> [About this task]
Look below for the line that has "-0.38, 0.17), 0.18)". Set down the lines from there through the line that has "0.75), 0.16, 0.01)", exactly as written.

> [Supplied material]
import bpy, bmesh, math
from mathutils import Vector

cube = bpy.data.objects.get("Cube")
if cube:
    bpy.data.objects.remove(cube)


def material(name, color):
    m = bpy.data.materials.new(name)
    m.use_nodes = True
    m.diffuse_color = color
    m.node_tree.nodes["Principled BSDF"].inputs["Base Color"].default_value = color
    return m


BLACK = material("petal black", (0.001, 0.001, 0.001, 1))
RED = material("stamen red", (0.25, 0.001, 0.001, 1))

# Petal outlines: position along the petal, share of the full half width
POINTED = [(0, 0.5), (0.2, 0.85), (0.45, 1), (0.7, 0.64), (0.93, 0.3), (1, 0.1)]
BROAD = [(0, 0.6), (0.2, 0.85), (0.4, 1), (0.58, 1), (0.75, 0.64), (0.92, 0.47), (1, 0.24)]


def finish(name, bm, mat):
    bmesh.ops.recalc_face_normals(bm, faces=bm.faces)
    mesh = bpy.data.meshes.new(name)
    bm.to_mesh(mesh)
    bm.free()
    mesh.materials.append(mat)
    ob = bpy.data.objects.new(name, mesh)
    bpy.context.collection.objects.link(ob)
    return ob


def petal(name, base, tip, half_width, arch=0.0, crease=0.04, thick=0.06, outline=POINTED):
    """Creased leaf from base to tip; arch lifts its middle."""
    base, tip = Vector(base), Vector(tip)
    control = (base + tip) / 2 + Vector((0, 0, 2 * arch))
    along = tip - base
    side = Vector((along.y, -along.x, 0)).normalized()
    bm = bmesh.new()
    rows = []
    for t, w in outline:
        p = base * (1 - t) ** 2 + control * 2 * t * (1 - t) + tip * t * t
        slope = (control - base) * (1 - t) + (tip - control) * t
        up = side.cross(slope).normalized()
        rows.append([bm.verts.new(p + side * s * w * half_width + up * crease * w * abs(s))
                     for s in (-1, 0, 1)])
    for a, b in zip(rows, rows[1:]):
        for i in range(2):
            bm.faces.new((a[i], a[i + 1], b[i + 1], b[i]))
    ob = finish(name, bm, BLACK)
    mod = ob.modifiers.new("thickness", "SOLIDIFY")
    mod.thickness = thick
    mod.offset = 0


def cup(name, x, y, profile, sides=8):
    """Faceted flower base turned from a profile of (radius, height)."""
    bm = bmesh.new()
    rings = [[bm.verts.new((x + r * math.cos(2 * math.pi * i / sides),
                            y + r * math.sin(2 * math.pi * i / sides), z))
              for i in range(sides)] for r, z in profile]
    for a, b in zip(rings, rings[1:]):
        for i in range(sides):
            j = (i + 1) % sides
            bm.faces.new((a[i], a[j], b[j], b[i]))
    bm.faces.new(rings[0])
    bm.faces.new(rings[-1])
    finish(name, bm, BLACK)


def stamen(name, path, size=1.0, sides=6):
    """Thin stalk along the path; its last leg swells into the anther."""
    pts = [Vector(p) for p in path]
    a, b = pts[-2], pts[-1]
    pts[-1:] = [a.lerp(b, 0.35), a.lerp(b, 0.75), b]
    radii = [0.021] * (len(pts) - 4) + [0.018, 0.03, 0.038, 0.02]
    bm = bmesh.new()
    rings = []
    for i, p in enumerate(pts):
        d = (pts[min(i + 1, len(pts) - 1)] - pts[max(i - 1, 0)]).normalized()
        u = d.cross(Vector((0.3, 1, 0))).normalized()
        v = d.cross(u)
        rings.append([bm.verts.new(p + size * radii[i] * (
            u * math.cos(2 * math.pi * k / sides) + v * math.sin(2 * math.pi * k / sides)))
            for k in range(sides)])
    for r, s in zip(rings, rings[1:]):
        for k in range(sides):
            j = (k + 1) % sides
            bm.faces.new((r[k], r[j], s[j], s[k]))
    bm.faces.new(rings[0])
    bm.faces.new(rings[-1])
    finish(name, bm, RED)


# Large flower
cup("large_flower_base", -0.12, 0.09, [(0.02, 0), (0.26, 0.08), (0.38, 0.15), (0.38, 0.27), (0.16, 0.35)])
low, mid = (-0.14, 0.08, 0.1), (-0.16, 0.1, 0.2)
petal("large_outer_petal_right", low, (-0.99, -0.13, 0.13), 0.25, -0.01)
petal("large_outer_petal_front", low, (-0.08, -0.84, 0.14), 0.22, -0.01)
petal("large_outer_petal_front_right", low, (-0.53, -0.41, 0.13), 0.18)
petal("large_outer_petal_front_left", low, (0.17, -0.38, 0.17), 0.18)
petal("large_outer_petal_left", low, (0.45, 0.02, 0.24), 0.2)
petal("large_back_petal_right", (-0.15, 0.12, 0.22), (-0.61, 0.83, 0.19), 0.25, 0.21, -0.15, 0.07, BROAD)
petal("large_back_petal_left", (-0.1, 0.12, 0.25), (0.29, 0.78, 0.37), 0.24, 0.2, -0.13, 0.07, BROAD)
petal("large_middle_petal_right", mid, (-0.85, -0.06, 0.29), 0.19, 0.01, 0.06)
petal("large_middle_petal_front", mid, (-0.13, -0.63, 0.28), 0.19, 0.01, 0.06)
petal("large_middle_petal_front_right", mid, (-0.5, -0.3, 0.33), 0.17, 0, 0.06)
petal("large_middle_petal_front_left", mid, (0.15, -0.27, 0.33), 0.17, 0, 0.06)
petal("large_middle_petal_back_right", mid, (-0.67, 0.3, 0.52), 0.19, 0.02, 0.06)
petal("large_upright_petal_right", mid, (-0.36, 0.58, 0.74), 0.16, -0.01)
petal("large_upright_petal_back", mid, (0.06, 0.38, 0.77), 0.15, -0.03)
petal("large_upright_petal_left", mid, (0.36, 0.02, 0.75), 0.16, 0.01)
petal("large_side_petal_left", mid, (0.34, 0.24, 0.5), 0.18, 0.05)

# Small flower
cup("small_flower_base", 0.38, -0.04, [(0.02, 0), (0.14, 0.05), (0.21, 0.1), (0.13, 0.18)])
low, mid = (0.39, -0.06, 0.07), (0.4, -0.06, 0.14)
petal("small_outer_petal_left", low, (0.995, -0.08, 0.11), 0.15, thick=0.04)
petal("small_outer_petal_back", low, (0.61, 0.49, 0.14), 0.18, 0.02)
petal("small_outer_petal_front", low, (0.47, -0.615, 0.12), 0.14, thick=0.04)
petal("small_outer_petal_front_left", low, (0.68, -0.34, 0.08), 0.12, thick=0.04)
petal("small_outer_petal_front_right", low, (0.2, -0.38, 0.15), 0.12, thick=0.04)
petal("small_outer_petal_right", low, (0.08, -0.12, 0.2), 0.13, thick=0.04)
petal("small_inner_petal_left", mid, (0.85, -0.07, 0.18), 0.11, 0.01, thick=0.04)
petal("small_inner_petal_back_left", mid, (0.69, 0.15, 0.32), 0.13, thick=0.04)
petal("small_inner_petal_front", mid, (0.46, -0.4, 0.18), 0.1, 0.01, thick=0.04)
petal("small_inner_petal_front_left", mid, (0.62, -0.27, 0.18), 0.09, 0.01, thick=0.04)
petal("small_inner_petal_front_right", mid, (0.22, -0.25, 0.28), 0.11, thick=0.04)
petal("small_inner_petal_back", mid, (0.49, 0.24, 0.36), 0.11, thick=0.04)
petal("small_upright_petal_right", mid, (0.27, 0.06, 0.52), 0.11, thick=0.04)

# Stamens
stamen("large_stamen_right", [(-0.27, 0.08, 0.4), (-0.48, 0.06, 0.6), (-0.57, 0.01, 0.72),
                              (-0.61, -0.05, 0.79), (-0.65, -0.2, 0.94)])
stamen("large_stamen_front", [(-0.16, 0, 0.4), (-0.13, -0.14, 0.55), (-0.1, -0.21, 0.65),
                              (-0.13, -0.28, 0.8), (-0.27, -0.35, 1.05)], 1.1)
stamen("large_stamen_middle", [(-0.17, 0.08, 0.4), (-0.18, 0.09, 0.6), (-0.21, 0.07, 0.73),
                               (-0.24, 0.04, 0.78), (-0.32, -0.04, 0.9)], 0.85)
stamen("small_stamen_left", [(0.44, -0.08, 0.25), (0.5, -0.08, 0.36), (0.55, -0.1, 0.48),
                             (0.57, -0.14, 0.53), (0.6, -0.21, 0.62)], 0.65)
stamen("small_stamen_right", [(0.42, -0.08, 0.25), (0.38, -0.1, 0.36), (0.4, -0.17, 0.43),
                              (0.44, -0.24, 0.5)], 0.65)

> [Answer to this exercise]
petal("large_outer_petal_front_left", low, (0.17, -0.38, 0.17), 0.18)
petal("large_outer_petal_left", low, (0.45, 0.02, 0.24), 0.2)
petal("large_back_petal_right", (-0.15, 0.12, 0.22), (-0.61, 0.83, 0.19), 0.25, 0.21, -0.15, 0.07, BROAD)
petal("large_back_petal_left", (-0.1, 0.12, 0.25), (0.29, 0.78, 0.37), 0.24, 0.2, -0.13, 0.07, BROAD)
petal("large_middle_petal_right", mid, (-0.85, -0.06, 0.29), 0.19, 0.01, 0.06)
petal("large_middle_petal_front", mid, (-0.13, -0.63, 0.28), 0.19, 0.01, 0.06)
petal("large_middle_petal_front_right", mid, (-0.5, -0.3, 0.33), 0.17, 0, 0.06)
petal("large_middle_petal_front_left", mid, (0.15, -0.27, 0.33), 0.17, 0, 0.06)
petal("large_middle_petal_back_right", mid, (-0.67, 0.3, 0.52), 0.19, 0.02, 0.06)
petal("large_upright_petal_right", mid, (-0.36, 0.58, 0.74), 0.16, -0.01)
petal("large_upright_petal_back", mid, (0.06, 0.38, 0.77), 0.15, -0.03)
petal("large_upright_petal_left", mid, (0.36, 0.02, 0.75), 0.16, 0.01)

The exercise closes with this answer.